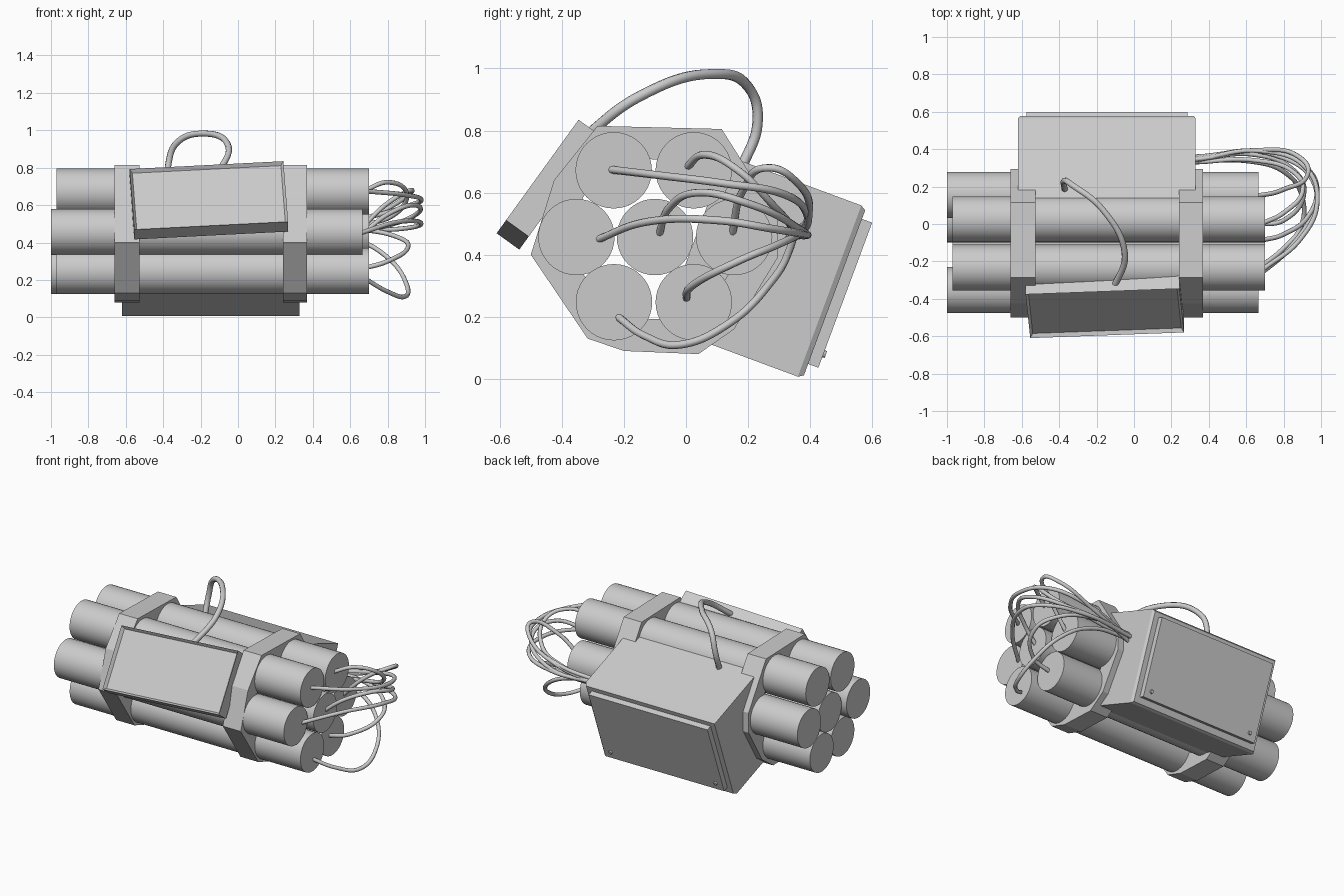
import bpy, bmesh, math
from mathutils import Matrix, Vector

if "Cube" in bpy.data.objects:
    bpy.data.objects.remove(bpy.data.objects["Cube"])


def finish(name, bm, matrix=None):
    bmesh.ops.recalc_face_normals(bm, faces=bm.faces)
    me = bpy.data.meshes.new(name)
    bm.to_mesh(me)
    bm.free()
    ob = bpy.data.objects.new(name, me)
    bpy.context.collection.objects.link(ob)
    if matrix:
        ob.matrix_world = matrix
    return ob


def box_bm(lo, hi):
    bm = bmesh.new()
    bmesh.ops.create_cube(bm, size=1)
    for v in bm.verts:
        v.co = [lo[i] + (v.co[i] + 0.5) * (hi[i] - lo[i]) for i in range(3)]
    return bm


def frame(x_axis, y_axis, z_axis, origin=(0, 0, 0)):
    m = Matrix((x_axis, y_axis, z_axis)).transposed().to_4x4()
    m.translation = Vector(origin)
    return m


def top_face(bm):
    return max(bm.faces, key=lambda f: f.calc_center_median().z)


def rod(name, x0, x1, y, z, r, sides=40):
    bm = bmesh.new()
    m = Matrix.Translation(((x0 + x1) / 2, y, z)) @ Matrix.Rotation(math.pi / 2, 4, 'Y')
    bmesh.ops.create_cone(bm, cap_ends=True, segments=sides, radius1=r, radius2=r,
                          depth=x1 - x0, matrix=m)
    for f in bm.faces:
        f.smooth = len(f.verts) == 4
    for e in bm.edges:
        e.smooth = all(f.smooth for f in e.link_faces)
    return finish(name, bm)


def wire(name, pts, r):
    cu = bpy.data.curves.new(name, 'CURVE')
    cu.dimensions = '3D'
    cu.bevel_depth = r
    cu.bevel_resolution = 2
    cu.resolution_u = 10
    cu.use_fill_caps = True
    sp = cu.splines.new('BEZIER')
    sp.bezier_points.add(len(pts) - 1)
    for bp, p in zip(sp.bezier_points, pts):
        bp.co = p
        bp.handle_left_type = bp.handle_right_type = 'AUTO'
    ob = bpy.data.objects.new(name, cu)
    bpy.context.collection.objects.link(ob)
    bpy.ops.object.select_all(action='DESELECT')
    ob.select_set(True)
    bpy.context.view_layer.objects.active = ob
    bpy.ops.object.convert(target='MESH')
    bpy.ops.object.shade_smooth_by_angle(angle=math.radians(60))


# Seven round tubes packed in a hexagon
for i, (y, z, x0, x1) in enumerate([
        (-0.233, 0.672, -0.97, 0.70), (0.025, 0.672, -0.97, 0.70),
        (-0.353, 0.457, -1.0, 0.665), (-0.10, 0.457, -0.97, 0.70),
        (0.155, 0.457, -1.0, 0.665),
        (-0.232, 0.247, -0.97, 0.70), (0.025, 0.247, -1.0, 0.665)]):
    rod(f"tube_{i + 1}", x0, x1, y, z, 0.123)

# Two faceted straps around the bundle
outline = [(-0.285, 0.815), (0.115, 0.805), (0.295, 0.52), (0.295, 0.39), (0.155, 0.16),
           (0.04, 0.08), (-0.20, 0.09), (-0.317, 0.13), (-0.50, 0.40), (-0.425, 0.64)]
cy, cz = -0.10, 0.455
for name, x0, x1 in (("strap_left", -0.66, -0.527), ("strap_right", 0.24, 0.37)):
    bm = bmesh.new()
    loops = []
    for x, s in ((x0, 1), (x1, 1), (x1, 0.71), (x0, 0.71)):
        loops.append([bm.verts.new((x, cy + (y - cy) * s, cz + (z - cz) * s)) for y, z in outline])
    n = len(outline)
    for k in range(4):
        a, b = loops[k], loops[(k + 1) % 4]
        for j in range(n):
            bm.faces.new((a[j], a[(j + 1) % n], b[(j + 1) % n], b[j]))
    finish(name, bm)

# Tilted front display with recessed panel (local z points outwards)
nrm = Vector((0, -0.81, 0.585)).normalized()
up = Vector((0, 0.585, 0.81)).normalized()
m = frame((1, 0, 0), up, nrm, (-0.156, -0.478, 0.652)) @ Matrix.Rotation(math.radians(3.6), 4, 'Z')
bm = box_bm((-0.412, -0.20, -0.09), (0.412, 0.20, 0))
f = top_face(bm)
bmesh.ops.inset_region(bm, faces=[f], thickness=0.02)
for v in f.verts:
    v.co.z -= 0.02
finish("front_display", bm, m)

# Rear housing with chamfered outer edge (local y up along the face, z outwards)
m = frame((-1, 0, 0), (0, 0.348, 0.938), (0, 0.938, -0.348))
bm = box_bm((-0.33, 0.132, -0.13), (0.62, 0.72, 0.335))
f = top_face(bm)
bmesh.ops.inset_region(bm, faces=[f], thickness=0.015)
for v in f.verts:
    v.co.z += 0.017
finish("rear_housing", bm, m)

# Rear cover plate and its two screws
finish("rear_cover", box_bm((-0.285, 0.182, 0.34), (0.575, 0.68, 0.387)), m)
for i, x in enumerate((-0.235, 0.525)):
    bm = bmesh.new()
    bmesh.ops.create_cone(bm, cap_ends=True, segments=12, radius1=0.014, radius2=0.011,
                          depth=0.012, matrix=Matrix.Translation((x, 0.23, 0.389)))
    finish(f"cover_screw_{i + 1}", bm, m)

# Wires from the tube ends to the side of the rear housing
paths = [
    [(0.68, -0.25, 0.675), (0.89, -0.08, 0.655), (0.98, 0.12, 0.63), (0.92, 0.30, 0.60),
     (0.68, 0.39, 0.53), (0.32, 0.34, 0.46)],
    [(0.68, 0.0, 0.68), (0.80, 0.06, 0.722), (0.90, 0.17, 0.67), (0.85, 0.28, 0.56),
     (0.65, 0.34, 0.49), (0.32, 0.33, 0.45)],
    [(0.64, -0.295, 0.445), (0.84, -0.12, 0.507), (0.97, 0.11, 0.51), (0.95, 0.27, 0.485),
     (0.70, 0.385, 0.465), (0.32, 0.35, 0.47)],
    [(0.68, -0.088, 0.46), (0.80, -0.055, 0.55), (0.93, 0.04, 0.60), (0.97, 0.20, 0.565),
     (0.75, 0.37, 0.48), (0.32, 0.36, 0.46)],
    [(0.64, 0.147, 0.455), (0.80, 0.185, 0.61), (0.93, 0.27, 0.68), (0.88, 0.36, 0.63),
     (0.66, 0.395, 0.52), (0.32, 0.335, 0.44)],
    [(0.64, 0.0, 0.255), (0.80, 0.02, 0.30), (0.91, 0.17, 0.38), (0.85, 0.29, 0.43),
     (0.65, 0.37, 0.47), (0.32, 0.345, 0.48)],
    [(0.68, -0.227, 0.206), (0.80, -0.13, 0.137), (0.89, -0.02, 0.11), (0.90, 0.14, 0.18),
     (0.80, 0.28, 0.32), (0.62, 0.335, 0.42), (0.32, 0.335, 0.46)],
]
for i, p in enumerate(paths):
    wire(f"end_wire_{i + 1}", p, 0.0125)

# Looped wire joining the display to the housing
wire("top_wire", [(-0.11, -0.35, 0.76), (-0.05, -0.15, 0.91), (-0.17, 0.08, 0.982),
                  (-0.33, 0.208, 0.93), (-0.372, 0.23, 0.82), (-0.37, 0.18, 0.68)], 0.017)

PROBLEM: Copy the records exactly, minus any pictures.

RESPONSE:
import bpy, bmesh, math
from mathutils import Matrix, Vector

if "Cube" in bpy.data.objects:
    bpy.data.objects.remove(bpy.data.objects["Cube"])


def finish(name, bm, matrix=None):
    bmesh.ops.recalc_face_normals(bm, faces=bm.faces)
    me = bpy.data.meshes.new(name)
    bm.to_mesh(me)
    bm.free()
    ob = bpy.data.objects.new(name, me)
    bpy.context.collection.objects.link(ob)
    if matrix:
        ob.matrix_world = matrix
    return ob


def box_bm(lo, hi):
    bm = bmesh.new()
    bmesh.ops.create_cube(bm, size=1)
    for v in bm.verts:
        v.co = [lo[i] + (v.co[i] + 0.5) * (hi[i] - lo[i]) for i in range(3)]
    return bm


def frame(x_axis, y_axis, z_axis, origin=(0, 0, 0)):
    m = Matrix((x_axis, y_axis, z_axis)).transposed().to_4x4()
    m.translation = Vector(origin)
    return m


def top_face(bm):
    return max(bm.faces, key=lambda f: f.calc_center_median().z)


def rod(name, x0, x1, y, z, r, sides=40):
    bm = bmesh.new()
    m = Matrix.Translation(((x0 + x1) / 2, y, z)) @ Matrix.Rotation(math.pi / 2, 4, 'Y')
    bmesh.ops.create_cone(bm, cap_ends=True, segments=sides, radius1=r, radius2=r,
                          depth=x1 - x0, matrix=m)
    for f in bm.faces:
        f.smooth = len(f.verts) == 4
    for e in bm.edges:
        e.smooth = all(f.smooth for f in e.link_faces)
    return finish(name, bm)


def wire(name, pts, r):
    cu = bpy.data.curves.new(name, 'CURVE')
    cu.dimensions = '3D'
    cu.bevel_depth = r
    cu.bevel_resolution = 2
    cu.resolution_u = 10
    cu.use_fill_caps = True
    sp = cu.splines.new('BEZIER')
    sp.bezier_points.add(len(pts) - 1)
    for bp, p in zip(sp.bezier_points, pts):
        bp.co = p
        bp.handle_left_type = bp.handle_right_type = 'AUTO'
    ob = bpy.data.objects.new(name, cu)
    bpy.context.collection.objects.link(ob)
    bpy.ops.object.select_all(action='DESELECT')
    ob.select_set(True)
    bpy.context.view_layer.objects.active = ob
    bpy.ops.object.convert(target='MESH')
    bpy.ops.object.shade_smooth_by_angle(angle=math.radians(60))


# Seven round tubes packed in a hexagon
for i, (y, z, x0, x1) in enumerate([
        (-0.233, 0.672, -0.97, 0.70), (0.025, 0.672, -0.97, 0.70),
        (-0.353, 0.457, -1.0, 0.665), (-0.10, 0.457, -0.97, 0.70),
        (0.155, 0.457, -1.0, 0.665),
        (-0.232, 0.247, -0.97, 0.70), (0.025, 0.247, -1.0, 0.665)]):
    rod(f"tube_{i + 1}", x0, x1, y, z, 0.123)

# Two faceted straps around the bundle
outline = [(-0.285, 0.815), (0.115, 0.805), (0.295, 0.52), (0.295, 0.39), (0.155, 0.16),
           (0.04, 0.08), (-0.20, 0.09), (-0.317, 0.13), (-0.50, 0.40), (-0.425, 0.64)]
cy, cz = -0.10, 0.455
for name, x0, x1 in (("strap_left", -0.66, -0.527), ("strap_right", 0.24, 0.37)):
    bm = bmesh.new()
    loops = []
    for x, s in ((x0, 1), (x1, 1), (x1, 0.71), (x0, 0.71)):
        loops.append([bm.verts.new((x, cy + (y - cy) * s, cz + (z - cz) * s)) for y, z in outline])
    n = len(outline)
    for k in range(4):
        a, b = loops[k], loops[(k + 1) % 4]
        for j in range(n):
            bm.faces.new((a[j], a[(j + 1) % n], b[(j + 1) % n], b[j]))
    finish(name, bm)

# Tilted front display with recessed panel (local z points outwards)
nrm = Vector((0, -0.81, 0.585)).normalized()
up = Vector((0, 0.585, 0.81)).normalized()
m = frame((1, 0, 0), up, nrm, (-0.156, -0.478, 0.652)) @ Matrix.Rotation(math.radians(3.6), 4, 'Z')
bm = box_bm((-0.412, -0.20, -0.09), (0.412, 0.20, 0))
f = top_face(bm)
bmesh.ops.inset_region(bm, faces=[f], thickness=0.02)
for v in f.verts:
    v.co.z -= 0.02
finish("front_display", bm, m)

# Rear housing with chamfered outer edge (local y up along the face, z outwards)
m = frame((-1, 0, 0), (0, 0.348, 0.938), (0, 0.938, -0.348))
bm = box_bm((-0.33, 0.132, -0.13), (0.62, 0.72, 0.335))
f = top_face(bm)
bmesh.ops.inset_region(bm, faces=[f], thickness=0.015)
for v in f.verts:
    v.co.z += 0.017
finish("rear_housing", bm, m)

# Rear cover plate and its two screws
finish("rear_cover", box_bm((-0.285, 0.182, 0.34), (0.575, 0.68, 0.387)), m)
for i, x in enumerate((-0.235, 0.525)):
    bm = bmesh.new()
    bmesh.ops.create_cone(bm, cap_ends=True, segments=12, radius1=0.014, radius2=0.011,
                          depth=0.012, matrix=Matrix.Translation((x, 0.23, 0.389)))
    finish(f"cover_screw_{i + 1}", bm, m)

# Wires from the tube ends to the side of the rear housing
paths = [
    [(0.68, -0.25, 0.675), (0.89, -0.08, 0.655), (0.98, 0.12, 0.63), (0.92, 0.30, 0.60),
     (0.68, 0.39, 0.53), (0.32, 0.34, 0.46)],
    [(0.68, 0.0, 0.68), (0.80, 0.06, 0.722), (0.90, 0.17, 0.67), (0.85, 0.28, 0.56),
     (0.65, 0.34, 0.49), (0.32, 0.33, 0.45)],
    [(0.64, -0.295, 0.445), (0.84, -0.12, 0.507), (0.97, 0.11, 0.51), (0.95, 0.27, 0.485),
     (0.70, 0.385, 0.465), (0.32, 0.35, 0.47)],
    [(0.68, -0.088, 0.46), (0.80, -0.055, 0.55), (0.93, 0.04, 0.60), (0.97, 0.20, 0.565),
     (0.75, 0.37, 0.48), (0.32, 0.36, 0.46)],
    [(0.64, 0.147, 0.455), (0.80, 0.185, 0.61), (0.93, 0.27, 0.68), (0.88, 0.36, 0.63),
     (0.66, 0.395, 0.52), (0.32, 0.335, 0.44)],
    [(0.64, 0.0, 0.255), (0.80, 0.02, 0.30), (0.91, 0.17, 0.38), (0.85, 0.29, 0.43),
     (0.65, 0.37, 0.47), (0.32, 0.345, 0.48)],
    [(0.68, -0.227, 0.206), (0.80, -0.13, 0.137), (0.89, -0.02, 0.11), (0.90, 0.14, 0.18),
     (0.80, 0.28, 0.32), (0.62, 0.335, 0.42), (0.32, 0.335, 0.46)],
]
for i, p in enumerate(paths):
    wire(f"end_wire_{i + 1}", p, 0.0125)

# Looped wire joining the display to the housing
wire("top_wire", [(-0.11, -0.35, 0.76), (-0.05, -0.15, 0.91), (-0.17, 0.08, 0.982),
                  (-0.33, 0.208, 0.93), (-0.372, 0.23, 0.82), (-0.37, 0.18, 0.68)], 0.017)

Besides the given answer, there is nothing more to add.